BOOK REVIEW: Who Is Florence Price? Young Musicians Tell The Story Of A Girl And Her Music
The music of Florence Price is heard often on NWPB, as recordings of her Symphonies, her Violin Concertos, and her piano works become increasingly available. The back-story of those recordings—the discovery of Price’s long-lost manuscripts, during the 1990s renovation of an old house outside Chicago–is now as much a part of gee-whiz American music lore as the recovery of Roman Totenberg’s violin, or Ravel’s visit to Harlem, hosted by Gershwin.
Still, if you find yourself asking, “Who is Florence Price?” you’re not alone. Which is why that’s the title of a lively new book for and by young readers. Sized for the small hand, brightly illustrated and engagingly narrated, it would make a perfect gift—and certainly a valuable addition to any school library—for any young creative person, but especially a girl, like Florence, who sees almost no one of her color or gender among the Beethovens, Bachs, or Mozarts she is learning about in music class.
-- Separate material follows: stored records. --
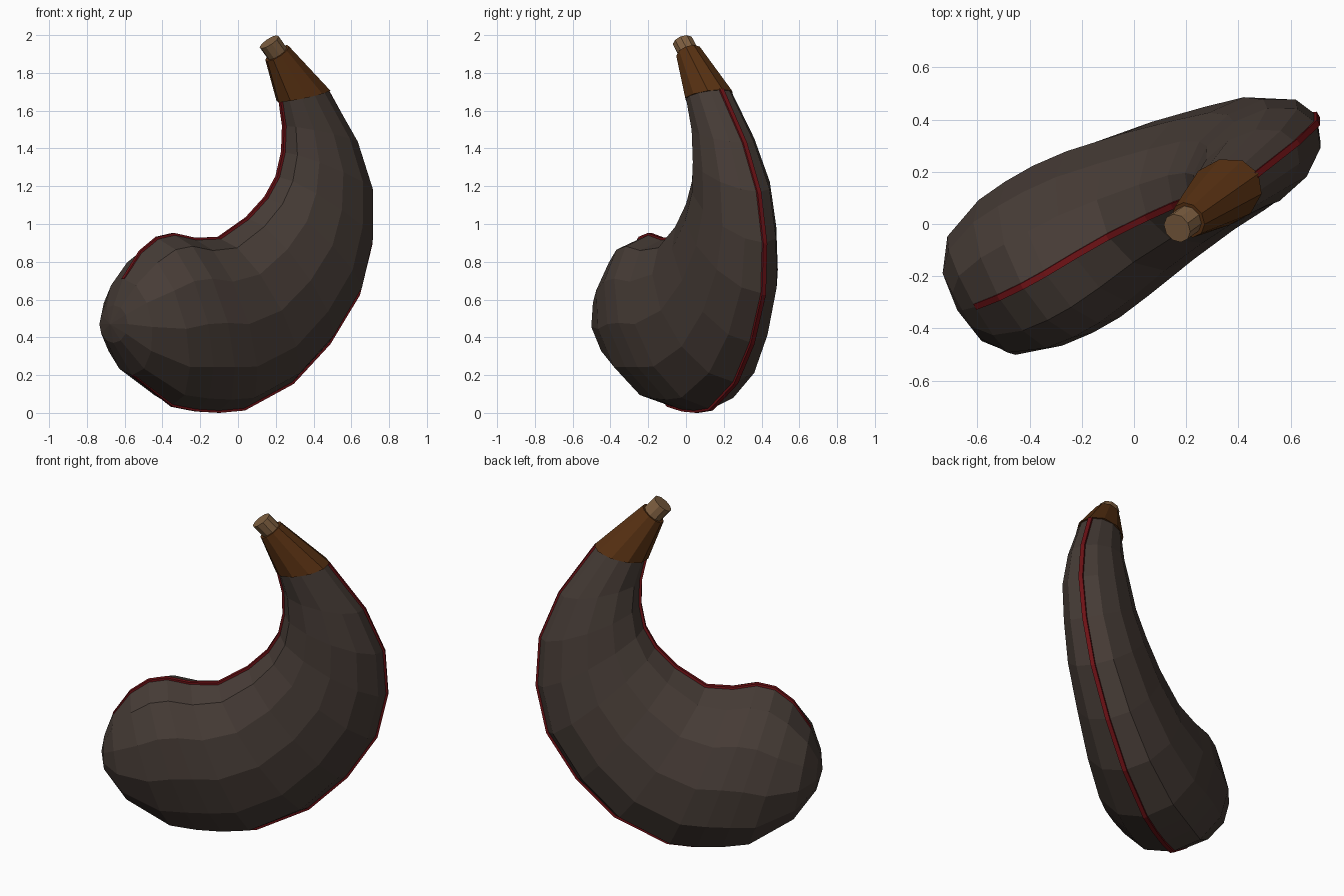
import bpy, bmesh, math
from mathutils import Vector

if "Cube" in bpy.data.objects:
    bpy.data.objects.remove(bpy.data.objects["Cube"])

C, S = math.cos(math.radians(30)), math.sin(math.radians(30))


def place(u, v, z):
    """Seam-plane coordinates (u along, v across) to world; plane leans slightly."""
    v += 0.1 - 0.1 * z
    return Vector((u * C - v * S, u * S + v * C, z))


def material(name, rgb):
    m = bpy.data.materials.new(name)
    m.diffuse_color = (*rgb, 1)
    m.use_nodes = True
    m.node_tree.nodes["Principled BSDF"].inputs["Base Color"].default_value = m.diffuse_color
    return m


def loft(name, loops, mat, tip=None, cap=True):
    """Skin closed loops of points; optional pole at the start."""
    bm = bmesh.new()
    rows = [[bm.verts.new(p) for p in loop] for loop in loops]
    n = len(rows[0])
    for a, b in zip(rows, rows[1:]):
        for k in range(n):
            bm.faces.new((a[k], a[(k + 1) % n], b[(k + 1) % n], b[k]))
    if tip is not None:
        t = bm.verts.new(tip)
        for k in range(n):
            bm.faces.new((t, rows[0][(k + 1) % n], rows[0][k]))
    elif cap:
        bm.faces.new(rows[0])
    if cap:
        bm.faces.new(rows[-1])
    bmesh.ops.recalc_face_normals(bm, faces=bm.faces)
    me = bpy.data.meshes.new(name)
    bm.to_mesh(me)
    bm.free()
    me.materials.append(mat)
    ob = bpy.data.objects.new(name, me)
    bpy.context.collection.objects.link(ob)
    return ob


def ring(sec, n):
    """Ellipse through an inner and an outer seam point with half width w."""
    iu, iz, ou, oz, w = sec
    pts = []
    for k in range(n):
        a = 2 * math.pi * k / n
        t = 0.5 + 0.5 * math.cos(a)
        pts.append(place(iu + (ou - iu) * t, w * math.sin(a), iz + (oz - iz) * t))
    return pts


leather = material("dark leather", (0.062, 0.045, 0.037))
thread = material("red seam", (0.16, 0.006, 0.008))
brown = material("brown collar leather", (0.095, 0.030, 0.006))
wood = material("light wood", (0.21, 0.115, 0.052))

# Body sections: inner u, inner z, outer u, outer z, half width
body = [
    (-.735, .57, -.725, .37, .15),
    (-.687, .71, -.60, .20, .262),
    (-.59, .85, -.35, .04, .322),
    (-.49, .925, -.20, .015, .335),
    (-.39, .945, -.06, .008, .335),
    (-.26, .92, .09, .02, .318),
    (-.11, .925, .378, .16, .277),
    (.056, 1.03, .59, .37, .24),
    (.165, 1.14, .755, .63, .215),
    (.228, 1.25, .815, .90, .19),
    (.255, 1.38, .80, 1.17, .175),
    (.253, 1.52, .695, 1.43, .145),
    (.225, 1.65, .495, 1.715, .118),
]
loft("flask_body", [ring(s, 12) for s in body], leather, tip=place(-.752, 0, .47))


# Raised seam strips along the inner and outer curves
def seam(name, inner):
    loops = []
    for k, (iu, iz, ou, oz, w) in enumerate(body[1:]):
        i, o = Vector((iu, iz)), Vector((ou, oz))
        p, d = (i, (i - o).normalized()) if inner else (o, (o - i).normalized())
        top = p + d * (0.002 if k == 0 else 0.008)
        low = p - d * 0.025
        loops.append([place(q.x, v, q.y) for q, v in
                      ((low, -.014), (top, -.012), (top, .012), (low, .014))])
    loft(name, loops, thread)


seam("inner_seam", True)
seam("outer_seam", False)

# Neck collar and stopper
collar = [(.212, 1.645, .51, 1.712, .126), (.130, 1.861, .245, 1.948, .072)]
loft("neck_collar", [ring(s, 10) for s in collar], brown)


def disc(u, z, r):
    return (u - .79 * r, z - .61 * r, u + .79 * r, z + .61 * r, r)


loft("stopper", [ring(disc(.20, 1.89, .058), 10), ring(disc(.135, 1.964, .058), 10)], wood)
The question in the book’s title repeats, as Florence’s story is told, and her talents unfold; she becomes famous, then forgotten, then rediscovered, in just 27 pages, over illustrations reminiscent of the bright colors of Jacob Lawrence’s work. The book’s final pages add a short biography with photos of the composer, a partial list of Price’s works, and suggestions for discussion.
Even beyond the importance of Price’s achievement as a “first”– the first black woman to have her music performed by a major American orchestra– this little book celebrates perseverance.
In the face of rejection after rejection, the young authors write, “Late into the night, Florence sat at her piano and wrote music from the bottom of her heart.”
And then: “One morning, Florence got a letter from Frederick Stock, who was the conductor of the Chicago Symphony Orchestra. He wanted to perform her symphony. Florence was overjoyed. ‘Maybe there is hope after all,’ she said to the rising sun as her dreams came into reach.”
The illustrators, and the writers, are students in a New York City public-private partnership K-12 school –the Special Music School—that combines rigorous academic curriculum and comprehensive music education, with no financial barriers. The book answers the question its middle-school authors themselves had raised.
Reproductions of a Price manuscript and a historic concert program line the inside covers. Historic perspective comes full circle in the foreword by the busy American composer Jessie Montgomery, whose color and gender have not prevented her from spending this year as composer in residence at the Chicago Symphony Orchestra—the same orchestra that premiered Florence Price’s award-winning Symphony No. 1 in 1933.
Something else comes full circle with this little book: all the proceeds from its sale go to benefit the school where its authors and illustrators, and the next generation of students like them, will no longer have to ask, “Who Is Florence Price?”
These NYC Kids Have Written The History Of An Overlooked Black Female Composer
For decades, it was almost impossible to hear a piece of music written by Florence Price. Price was a Black, female composer who died in 1953. But a group of New York City middle school students had the opportunity to quite literally write Florence Price’s history. Their book, titled Who Is Florence Price?, is now out and available in stores. Continue Reading These NYC Kids Have Written The History Of An Overlooked Black Female Composer
Ever had beer soup? Bach did. And you can too!
There’s a recipe for just this baroque-era staple included in The Little Bach Book by the Oregon-based tenor, Bach specialist and book designer David Gordon (Lucky Valley Press, 2017). Only 160 pages, including maps, glossary, timeline, recommendations for further reading and, yes, recipes, Gordon’s little book reveals the magnificent Johann Sebastian Bach as a man of his time, a hardworking family man whose daily life included a great deal of beer. Continue Reading Ever had beer soup? Bach did. And you can too!
Passing The Baton: WSU Tuba Professor Dr. Chris Dickey And Student Tim Schrader
When a student becomes an award-winner, you congratulate the teacher, right? A teacher like Dr. Chris Dickey, assistant professor of tuba at WSU. His student earned this year’s first prize in European Music at the Charleston International Music Competition. The student is WSU sophomore Tim Schrader. Continue Reading Passing The Baton: WSU Tuba Professor Dr. Chris Dickey And Student Tim Schrader